┌──

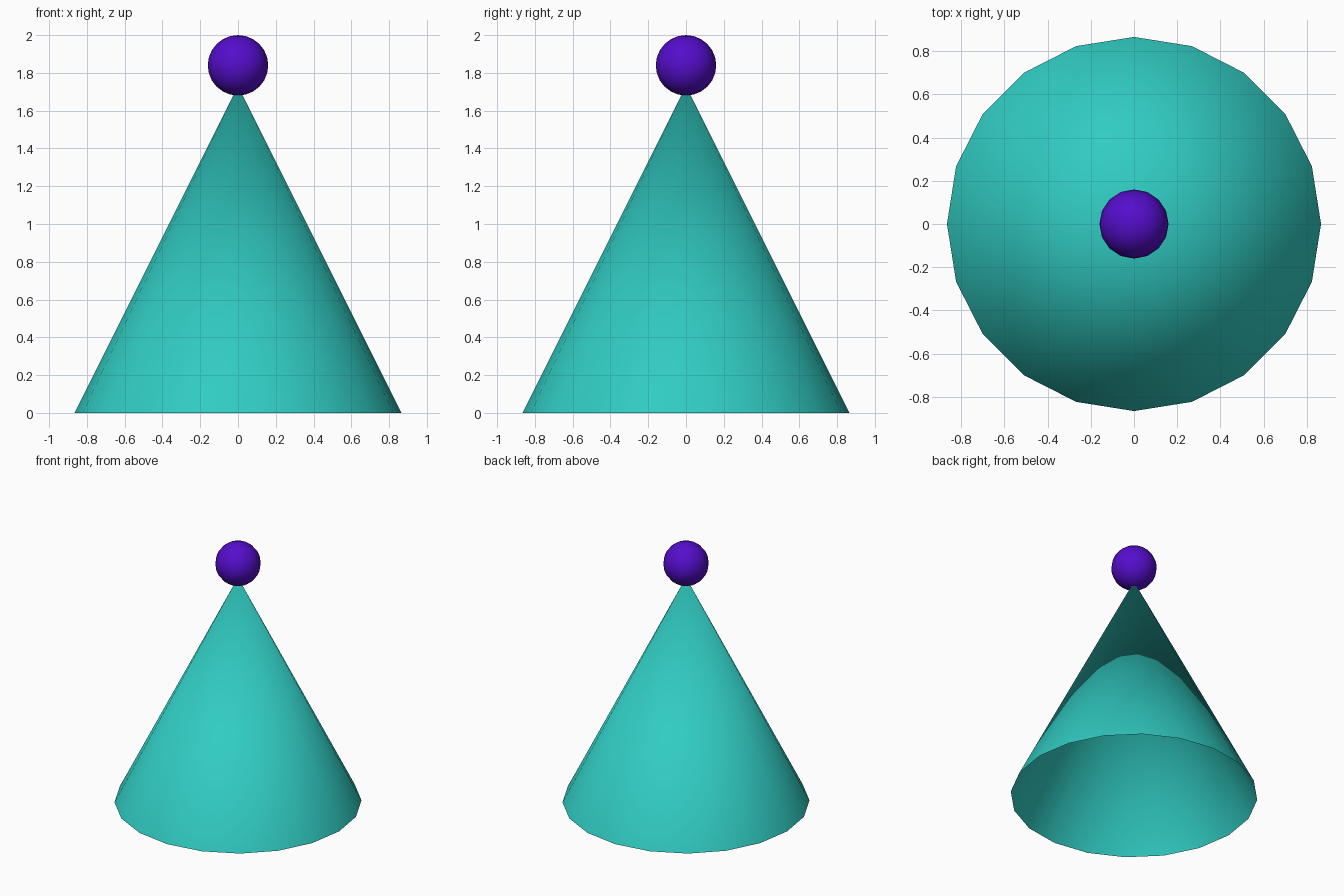
import bpy

if "Cube" in bpy.data.objects:
    bpy.data.objects.remove(bpy.data.objects["Cube"])


def paint(obj, name, color):
    mat = bpy.data.materials.new(name)
    mat.diffuse_color = color
    mat.use_nodes = True
    mat.node_tree.nodes["Principled BSDF"].inputs["Base Color"].default_value = mat.diffuse_color
    obj.data.materials.append(mat)


def finish(name, mat_name, color):
    obj = bpy.context.object
    obj.name = name
    bpy.ops.object.shade_smooth()
    paint(obj, mat_name, color)


CONE_R, CONE_H, BALL_R = 0.865, 1.73, 0.16

# Hollow hat cone, open underneath, smooth up to a single tip vertex
bpy.ops.mesh.primitive_cone_add(vertices=20, radius1=CONE_R, radius2=0, depth=CONE_H,
                                end_fill_type='NOTHING', location=(0, 0, CONE_H / 2))
finish("hat_cone", "teal", (0.03, 0.6, 0.54, 1))

# Ball on the tip
bpy.ops.mesh.primitive_uv_sphere_add(segments=16, ring_count=12, radius=BALL_R,
                                     location=(0, 0, 2 - BALL_R))
finish("tip_ball", "purple", (0.09, 0.004, 0.6, 1))
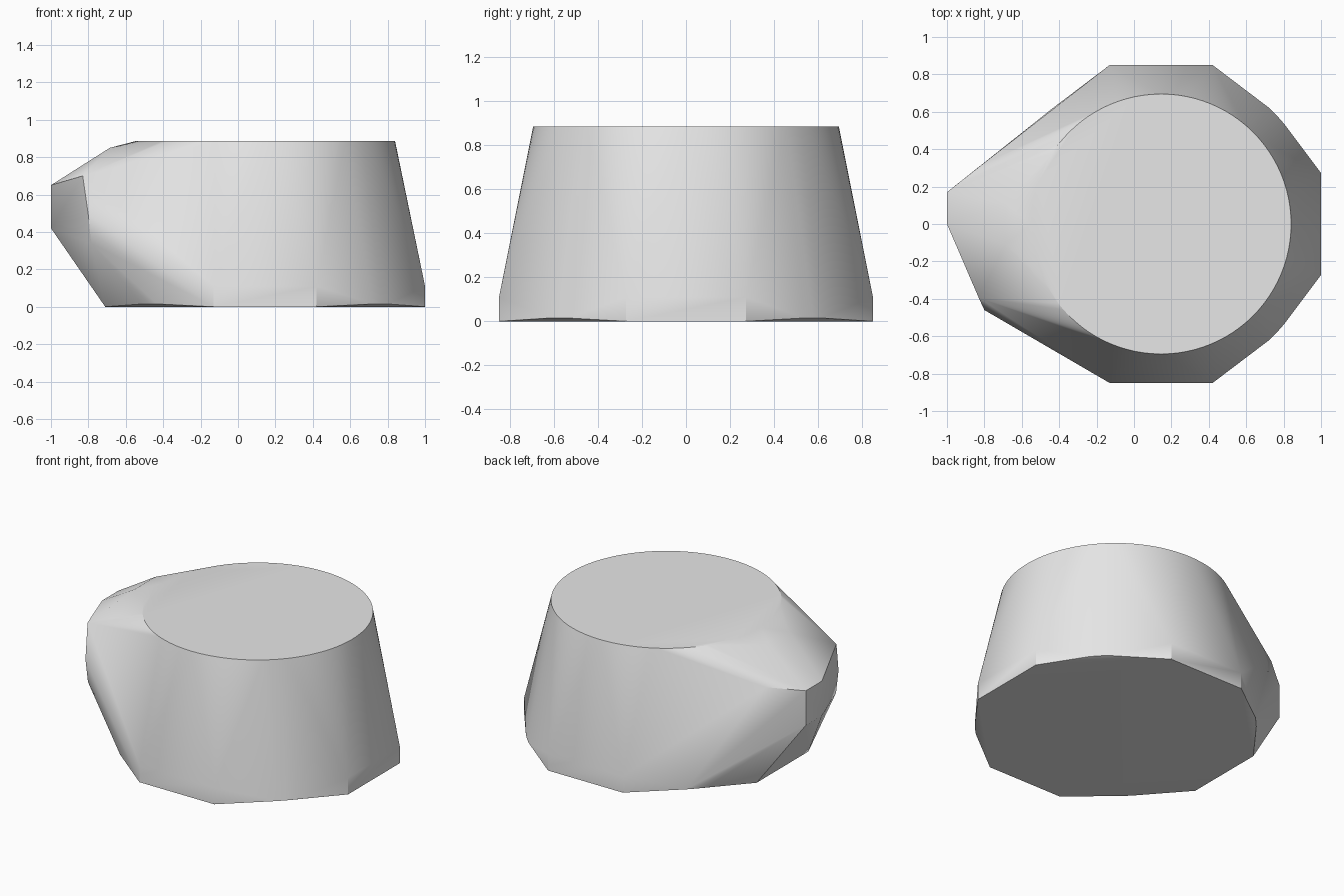
import bpy
import bmesh
from math import cos, sin, radians, tau

cube = bpy.data.objects.get("Cube")
if cube:
    bpy.data.objects.remove(cube, do_unlink=True)

CX = 0.145       # axis of the tapered drum
TOP_Z = 0.885
SEGMENTS = 96

points = []

# Round top rim
for i in range(SEGMENTS):
    a = tau * i / SEGMENTS
    points.append((CX + 0.695 * cos(a), 0.695 * sin(a), TOP_Z))

# Eight-cornered foot with a short upright band and bowed diagonal sides
for sx in (-1, 1):
    for sy in (-1, 1):
        for dx, dy in ((0.855, 0.272), (0.275, 0.85)):
            points.append((CX + sx * dx, sy * dy, 0))
            points.append((CX + sx * dx, sy * dy, 0.11))
        for deg in (39, 43, 47):
            a = radians(deg)
            points.append((CX + sx * 0.848 * cos(a), sy * 0.848 * sin(a), 0.015))

# Faceted side bulge
points += [
    (-0.685, 0.11, 0.85), (-0.685, -0.11, 0.85),
    (-1, 0.17, 0.65), (-1, 0.17, 0.42),
    (-1, 0, 0.65), (-1, 0, 0.42),
    (-0.81, 0.32, 0.68),
    (-0.83, -0.395, 0.70),
    (-0.8, -0.46, 0.49), (-0.785, -0.455, 0.34),
]

# Stretch one skin over all the outlines
bm = bmesh.new()
for p in points:
    bm.verts.new(p)
bmesh.ops.convex_hull(bm, input=bm.verts[:], use_existing_faces=False)
loose = [v for v in bm.verts if not v.link_faces]
bmesh.ops.delete(bm, geom=loose, context='VERTS')
bmesh.ops.dissolve_limit(bm, angle_limit=radians(0.3), verts=bm.verts[:],
                         edges=bm.edges[:])
bmesh.ops.recalc_face_normals(bm, faces=bm.faces[:])

mesh = bpy.data.meshes.new("tapered_body")
bm.to_mesh(mesh)
bm.free()
body = bpy.data.objects.new("tapered_body", mesh)
bpy.context.collection.objects.link(body)

# Plain grey finish
grey = bpy.data.materials.new("light_grey")
grey.use_nodes = True
color = (0.8, 0.8, 0.8, 1)
grey.diffuse_color = color
grey.node_tree.nodes["Principled BSDF"].inputs["Base Color"].default_value = color
mesh.materials.append(grey)

# Smooth sides, crisp rims
bpy.ops.object.select_all(action='DESELECT')
body.select_set(True)
bpy.context.view_layer.objects.active = body
bpy.ops.object.shade_smooth_by_angle(angle=radians(30))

└──

WORK TO BE COMPLETED: Repeat the whole listing above word for word, but keep any picture out of it.

FINISHED EXERCISE:
import bpy

if "Cube" in bpy.data.objects:
    bpy.data.objects.remove(bpy.data.objects["Cube"])


def paint(obj, name, color):
    mat = bpy.data.materials.new(name)
    mat.diffuse_color = color
    mat.use_nodes = True
    mat.node_tree.nodes["Principled BSDF"].inputs["Base Color"].default_value = mat.diffuse_color
    obj.data.materials.append(mat)


def finish(name, mat_name, color):
    obj = bpy.context.object
    obj.name = name
    bpy.ops.object.shade_smooth()
    paint(obj, mat_name, color)


CONE_R, CONE_H, BALL_R = 0.865, 1.73, 0.16

# Hollow hat cone, open underneath, smooth up to a single tip vertex
bpy.ops.mesh.primitive_cone_add(vertices=20, radius1=CONE_R, radius2=0, depth=CONE_H,
                                end_fill_type='NOTHING', location=(0, 0, CONE_H / 2))
finish("hat_cone", "teal", (0.03, 0.6, 0.54, 1))

# Ball on the tip
bpy.ops.mesh.primitive_uv_sphere_add(segments=16, ring_count=12, radius=BALL_R,
                                     location=(0, 0, 2 - BALL_R))
finish("tip_ball", "purple", (0.09, 0.004, 0.6, 1))
import bpy
import bmesh
from math import cos, sin, radians, tau

cube = bpy.data.objects.get("Cube")
if cube:
    bpy.data.objects.remove(cube, do_unlink=True)

CX = 0.145       # axis of the tapered drum
TOP_Z = 0.885
SEGMENTS = 96

points = []

# Round top rim
for i in range(SEGMENTS):
    a = tau * i / SEGMENTS
    points.append((CX + 0.695 * cos(a), 0.695 * sin(a), TOP_Z))

# Eight-cornered foot with a short upright band and bowed diagonal sides
for sx in (-1, 1):
    for sy in (-1, 1):
        for dx, dy in ((0.855, 0.272), (0.275, 0.85)):
            points.append((CX + sx * dx, sy * dy, 0))
            points.append((CX + sx * dx, sy * dy, 0.11))
        for deg in (39, 43, 47):
            a = radians(deg)
            points.append((CX + sx * 0.848 * cos(a), sy * 0.848 * sin(a), 0.015))

# Faceted side bulge
points += [
    (-0.685, 0.11, 0.85), (-0.685, -0.11, 0.85),
    (-1, 0.17, 0.65), (-1, 0.17, 0.42),
    (-1, 0, 0.65), (-1, 0, 0.42),
    (-0.81, 0.32, 0.68),
    (-0.83, -0.395, 0.70),
    (-0.8, -0.46, 0.49), (-0.785, -0.455, 0.34),
]

# Stretch one skin over all the outlines
bm = bmesh.new()
for p in points:
    bm.verts.new(p)
bmesh.ops.convex_hull(bm, input=bm.verts[:], use_existing_faces=False)
loose = [v for v in bm.verts if not v.link_faces]
bmesh.ops.delete(bm, geom=loose, context='VERTS')
bmesh.ops.dissolve_limit(bm, angle_limit=radians(0.3), verts=bm.verts[:],
                         edges=bm.edges[:])
bmesh.ops.recalc_face_normals(bm, faces=bm.faces[:])

mesh = bpy.data.meshes.new("tapered_body")
bm.to_mesh(mesh)
bm.free()
body = bpy.data.objects.new("tapered_body", mesh)
bpy.context.collection.objects.link(body)

# Plain grey finish
grey = bpy.data.materials.new("light_grey")
grey.use_nodes = True
color = (0.8, 0.8, 0.8, 1)
grey.diffuse_color = color
grey.node_tree.nodes["Principled BSDF"].inputs["Base Color"].default_value = color
mesh.materials.append(grey)

# Smooth sides, crisp rims
bpy.ops.object.select_all(action='DESELECT')
body.select_set(True)
bpy.context.view_layer.objects.active = body
bpy.ops.object.shade_smooth_by_angle(angle=radians(30))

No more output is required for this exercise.